The Hodgkin-Huxley circuit successfully models this entire mechanism, but only for a small patch of the cell membrane, this patch only has a few things: a sodium-potassium pump, a potassium channel, a sodium channel, and any other Whatever device is around, the signal process begins locally, usually around the location of the cell body and axon, and then spreads as a chain reaction from one patch of membrane to subsequent local regions, depolarizing its neighbors sending a pulse down the axon and this happens fast, fast, the entire activation process begins and ends in approximately one thousandth of a second, but at what speed does the signal arrive? it takes to go down the axon good question, it actually depends, it varies a lot depending on the type of neuron and the animal species, but at maximum speed we are looking at approximately 224 miles per hour or one hundred meters per second, which is the length of a field football, including end zones, in a single second compared to how fast signals travel over wires, although this is actually quite slow, oh no, that gives the robots the advantage anyway, so it took us a while to discover neurons.
The real work began with luigi galvani. and dead frog legs, but they culminated in Alan Hodgkin and Andrew Huxley in their circuit model. A neuron is like a simple electrical circuit or at least a chain of simple

circuits

. It is made of capacitors, batteries and resistors, which obey Ohm's law. they create a pulsating voltage all just to tell other cells what to do, let's stay here for a while and take it all in, so if you have any questions about this analogy, please ask in the comments, thanks for liking and sharing this video, no forget to subscribe if you want. to stay up to date with us and until next time remember that it's okay to be a little crazy.
I'd like to thank this video sponsor, Blinkist, have you ever been in one of those social situations where everyone is talking about some popular nonfiction book, but you haven't? Read it, I mean, who has time to read a book in this fast-paced world we live in? I have more important things to do. Blinkist can solve your problem. It is an application that you can download on your phone or tablet.
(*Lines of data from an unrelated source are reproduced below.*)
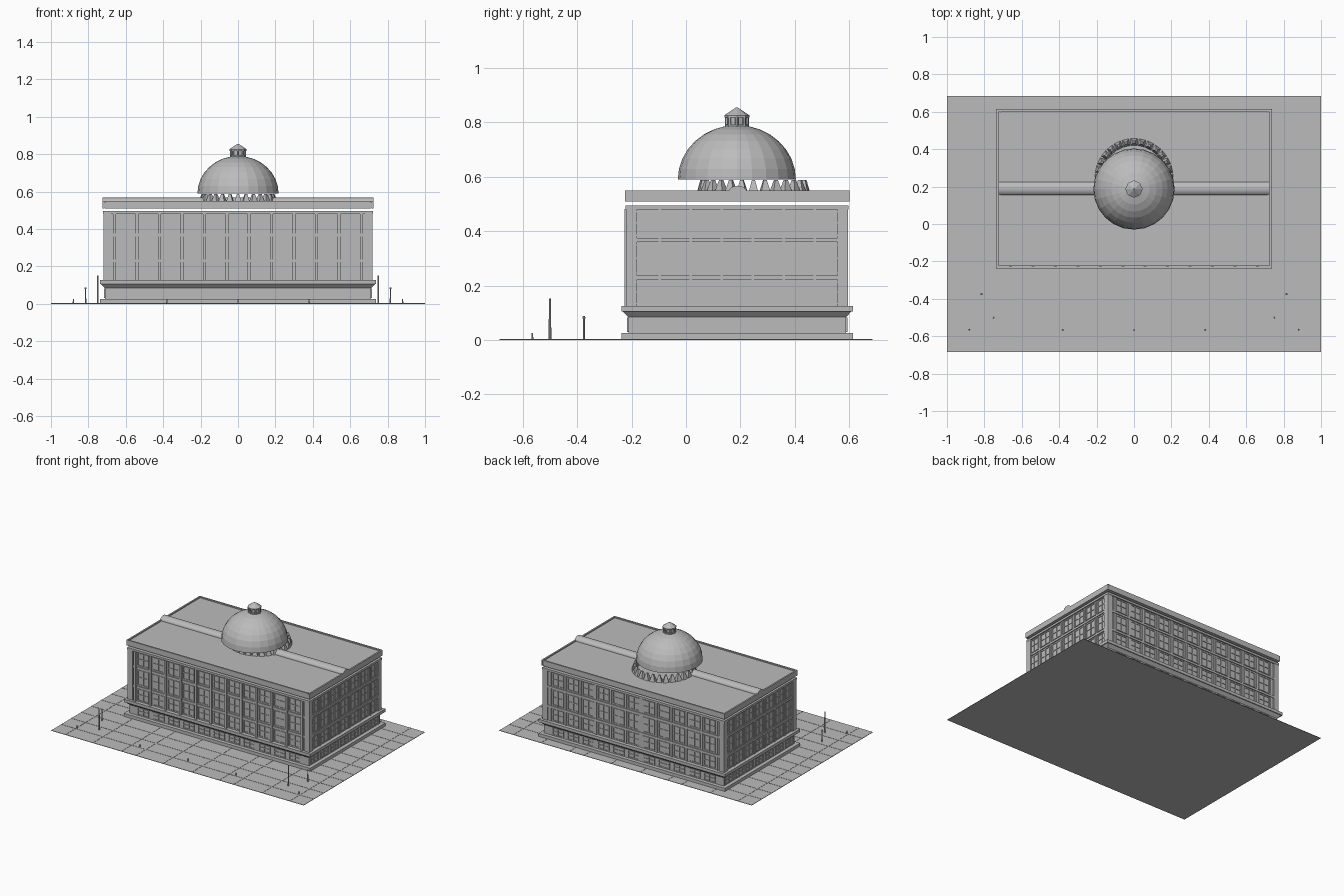
import bpy, bmesh, math
from mathutils import Matrix, Vector

old = bpy.data.objects.get("Cube")
if old:
    bpy.data.objects.remove(old, do_unlink=True)

stone = bpy.data.materials.new("grey stone")
stone.use_nodes = True
GREY = (0.5, 0.5, 0.5, 1)
stone.diffuse_color = GREY
stone.node_tree.nodes["Principled BSDF"].inputs["Base Color"].default_value = GREY

CY = 0.188            # building centre along y
HX, HY = 0.712, 0.4   # half size of the wall block


def finish(name, bm):
    mesh = bpy.data.meshes.new(name)
    bmesh.ops.recalc_face_normals(bm, faces=bm.faces)
    bm.to_mesh(mesh)
    bm.free()
    mesh.materials.append(stone)
    obj = bpy.data.objects.new(name, mesh)
    bpy.context.collection.objects.link(obj)
    return obj


def add_box(bm, x, y, z):
    """Box from three (low, high) ranges."""
    mid = Vector([(a + b) / 2 for a, b in (x, y, z)])
    size = Vector([b - a for a, b in (x, y, z)])
    bmesh.ops.create_cube(bm, size=1, matrix=Matrix.LocRotScale(mid, None, size))


def add_cone(bm, x, y, z0, z1, r0, r1, sides, turn=0):
    place = Matrix.Translation((x, y, (z0 + z1) / 2)) @ Matrix.Rotation(turn, 4, 'Z')
    bmesh.ops.create_cone(bm, cap_ends=True, segments=sides, radius1=r0,
                          radius2=r1, depth=z1 - z0, matrix=place)


def slab(name, grow, z0, z1):
    """Course that runs round the whole building."""
    bm = bmesh.new()
    add_box(bm, (-HX - grow, HX + grow), (CY - HY - grow, CY + HY + grow), (z0, z1))
    return finish(name, bm)


def wall_box(bm, side, u, out, z):
    """Box on a wall: u is the range along the wall, out its projection."""
    if side in ("front", "back"):
        s = -1 if side == "front" else 1
        y = sorted((CY + s * (HY - 0.01), CY + s * (HY + out)))
        add_box(bm, u, y, z)
    else:
        s = -1 if side == "right" else 1
        x = sorted((s * (HX - 0.01), s * (HX + out)))
        add_box(bm, x, (CY + u[0], CY + u[1]), z)


# Paved ground with thin joints
bm = bmesh.new()
add_box(bm, (-1, 1), (-0.685, 0.685), (0, 0.003))
finish("ground", bm)
bm = bmesh.new()
for x in (0.115, 0.33, 0.444, 0.67, 0.888):
    for s in (-1, 1):
        add_box(bm, (s * x - 0.003, s * x + 0.003), (-0.685, 0.685), (0.002, 0.0045))
for i in range(-5, 6):
    y = i * 0.114
    add_box(bm, (-1, 1), (y - 0.004, y + 0.004), (0.002, 0.0045))
finish("paving_joints", bm)

# Wall block and horizontal courses
slab("walls", 0, 0, 0.495)
slab("plinth", 0.026, 0, 0.025)
belt = slab("belt_course", 0.026, 0.105, 0.126)
cove = slab("belt_moulding", 0.02, 0.084, 0.105)
for v in cove.data.vertices:
    if v.co.z < 0.09:
        v.co.x *= HX / (HX + 0.02)
        v.co.y = CY + (v.co.y - CY) * HY / (HY + 0.02)
for i, z in enumerate((0.222, 0.36)):
    slab(f"floor_band_{i + 1}", 0.007, z, z + 0.015)
slab("top_band", 0.01, 0.48, 0.495)

# Pilasters and mullioned windows on the four walls
STOREYS = ((0.03, 0.082), (0.132, 0.216), (0.244, 0.352), (0.382, 0.474))
for side, bays, pitch, proj in (("front", 11, 0.12, 0.014), ("back", 11, 0.12, 0.005),
                                ("left", 7, 0.114, 0.005), ("right", 7, 0.114, 0.005)):
    pil, win = bmesh.new(), bmesh.new()
    half = bays * pitch / 2
    for i in range(bays + 1):
        u = -half + i * pitch
        w = 0.008 if side == "front" else 0.005
        wall_box(pil, side, (u - w, u + w), proj, (0.126, 0.482))
    for i in range(bays):
        u = -half + (i + 0.5) * pitch
        for z0, z1 in STOREYS:
            mid = (z0 + z1) / 2
            for du in (-0.042, 0, 0.042):
                wall_box(win, side, (u + du - 0.003, u + du + 0.003), 0.005, (z0, z1))
            for z in (z0, mid, z1 - 0.005):
                wall_box(win, side, (u - 0.042, u + 0.042), 0.004, (z, z + 0.005))
    finish(side + "_pilasters", pil)
    finish(side + "_windows", win)

# Corner piers
bm = bmesh.new()
for sx in (-1, 1):
    for sy in (-1, 1):
        x, y = sx * (HX - 0.012), CY + sy * (HY - 0.012)
        add_box(bm, (x - 0.02, x + 0.02), (y - 0.02, y + 0.02), (0.126, 0.482))
finish("corner_piers", bm)

# Roof slab with a low rim, carried just clear of the walls
slab("roof", 0.012, 0.511, 0.541)
bm = bmesh.new()
for s in (-1, 1):
    x = sorted((s * (HX + 0.002), s * (HX + 0.013)))
    add_box(bm, x, (CY - HY - 0.013, CY + HY + 0.013), (0.51, 0.549))
    y = sorted((CY + s * (HY + 0.002), CY + s * (HY + 0.013)))
    add_box(bm, (-HX, HX), y, (0.51, 0.549))
finish("roof_rim", bm)

# Rounded ridge along the roof
bm = bmesh.new()
place = (Matrix.Translation((0, 0.19, 0.541)) @ Matrix.Diagonal((1, 1, 0.75, 1))
         @ Matrix.Rotation(math.pi / 2, 4, 'Y'))
bmesh.ops.create_cone(bm, cap_ends=True, segments=20, radius1=0.035, radius2=0.035,
                      depth=2 * HX + 0.026, matrix=place)
finish("roof_ridge", bm)

# Ring of tapered blocks behind the dome's centre
bm = bmesh.new()
COUNT = 28
for i in range(COUNT):
    a = 2 * math.pi * i / COUNT
    add_cone(bm, 0.19 * math.cos(a), 0.248 + 0.19 * math.sin(a), 0.541, 0.588,
             0.026, 0.008, 4, a + math.pi / 4)
finish("dome_ring", bm)

# Faceted dome
bm = bmesh.new()
RINGS, SIDES = 8, 24
profile = [bm.verts.new((0, 0.187, 0.59))]
for i in range(RINGS + 1):
    t = math.pi / 2 * i / RINGS
    profile.append(bm.verts.new((0.217 * math.cos(t), 0.187, 0.59 + 0.2 * math.sin(t))))
edges = [bm.edges.new(pair) for pair in zip(profile, profile[1:])]
bmesh.ops.spin(bm, geom=profile + edges, cent=(0, 0.187, 0), axis=(0, 0, 1),
               angle=2 * math.pi, steps=SIDES)
bmesh.ops.remove_doubles(bm, verts=bm.verts, dist=0.0005)
finish("dome", bm)

# Lantern with small columns and a pointed cap
bm = bmesh.new()
add_cone(bm, 0, 0.187, 0.78, 0.826, 0.033, 0.033, 8)
add_cone(bm, 0, 0.187, 0.783, 0.793, 0.044, 0.044, 8)
for i in range(8):
    a = math.pi / 4 * i
    add_cone(bm, 0.038 * math.cos(a), 0.187 + 0.038 * math.sin(a), 0.785, 0.822, 0.006, 0.006, 6)
finish("lantern", bm)
bm = bmesh.new()
add_cone(bm, 0, 0.187, 0.818, 0.826, 0.046, 0.046, 8)
add_cone(bm, 0, 0.187, 0.826, 0.854, 0.046, 0.004, 8)
finish("lantern_cap", bm)

# Flagpoles, lamps and bollards on the forecourt
tall, lamp, small = bmesh.new(), bmesh.new(), bmesh.new()
for s in (-1, 1):
    add_cone(tall, s * 0.75, -0.5, 0, 0.152, 0.005, 0.004, 8)
    add_cone(lamp, s * 0.815, -0.375, 0, 0.08, 0.004, 0.003, 8)
    add_cone(lamp, s * 0.815, -0.375, 0.08, 0.088, 0.006, 0.004, 8)
for x in (-0.88, -0.38, 0, 0.38, 0.88):
    add_cone(small, x, -0.565, 0, 0.025, 0.004, 0.003, 8)
finish("flagpoles", tall)
finish("lamps", lamp)
finish("bollards", small)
I don't even have a SIM card, okay, I use an old phone for podcasts and stuff, okay, anyway, BlinkistIt takes the best ideas from more than 3,000 nonfiction books and condenses them into about 15 minutes.
You can read the summaries yourself or even listen to them. Someone else reads them to you. They have books from across the spectrum, like Born a Crime by Trevor Noah or A Brief History of Time by Stephen Hawking, all condensed into about 15 minutes. They've even started offering member discounts on full audio. books, if you like that sort of thing, the first 100 people to visit the flickist.com science asylum can get unlimited access for a whole week to try it for free, if you don't like it, you can cancel at any time during that week. but if you decide to keep it, you'll also get 25 off the full membership price at the end of the one-week trial.
Visit the flickist.com science haven or click the link in the description below to get started. Featured comment comes from Derek. Cochran, who said that relativity is definitely not easy to understand. I see what you did there. Cinch as in hyperbolic sign, well anyway, thanks for watching.

If you have any copyright issue, please Contact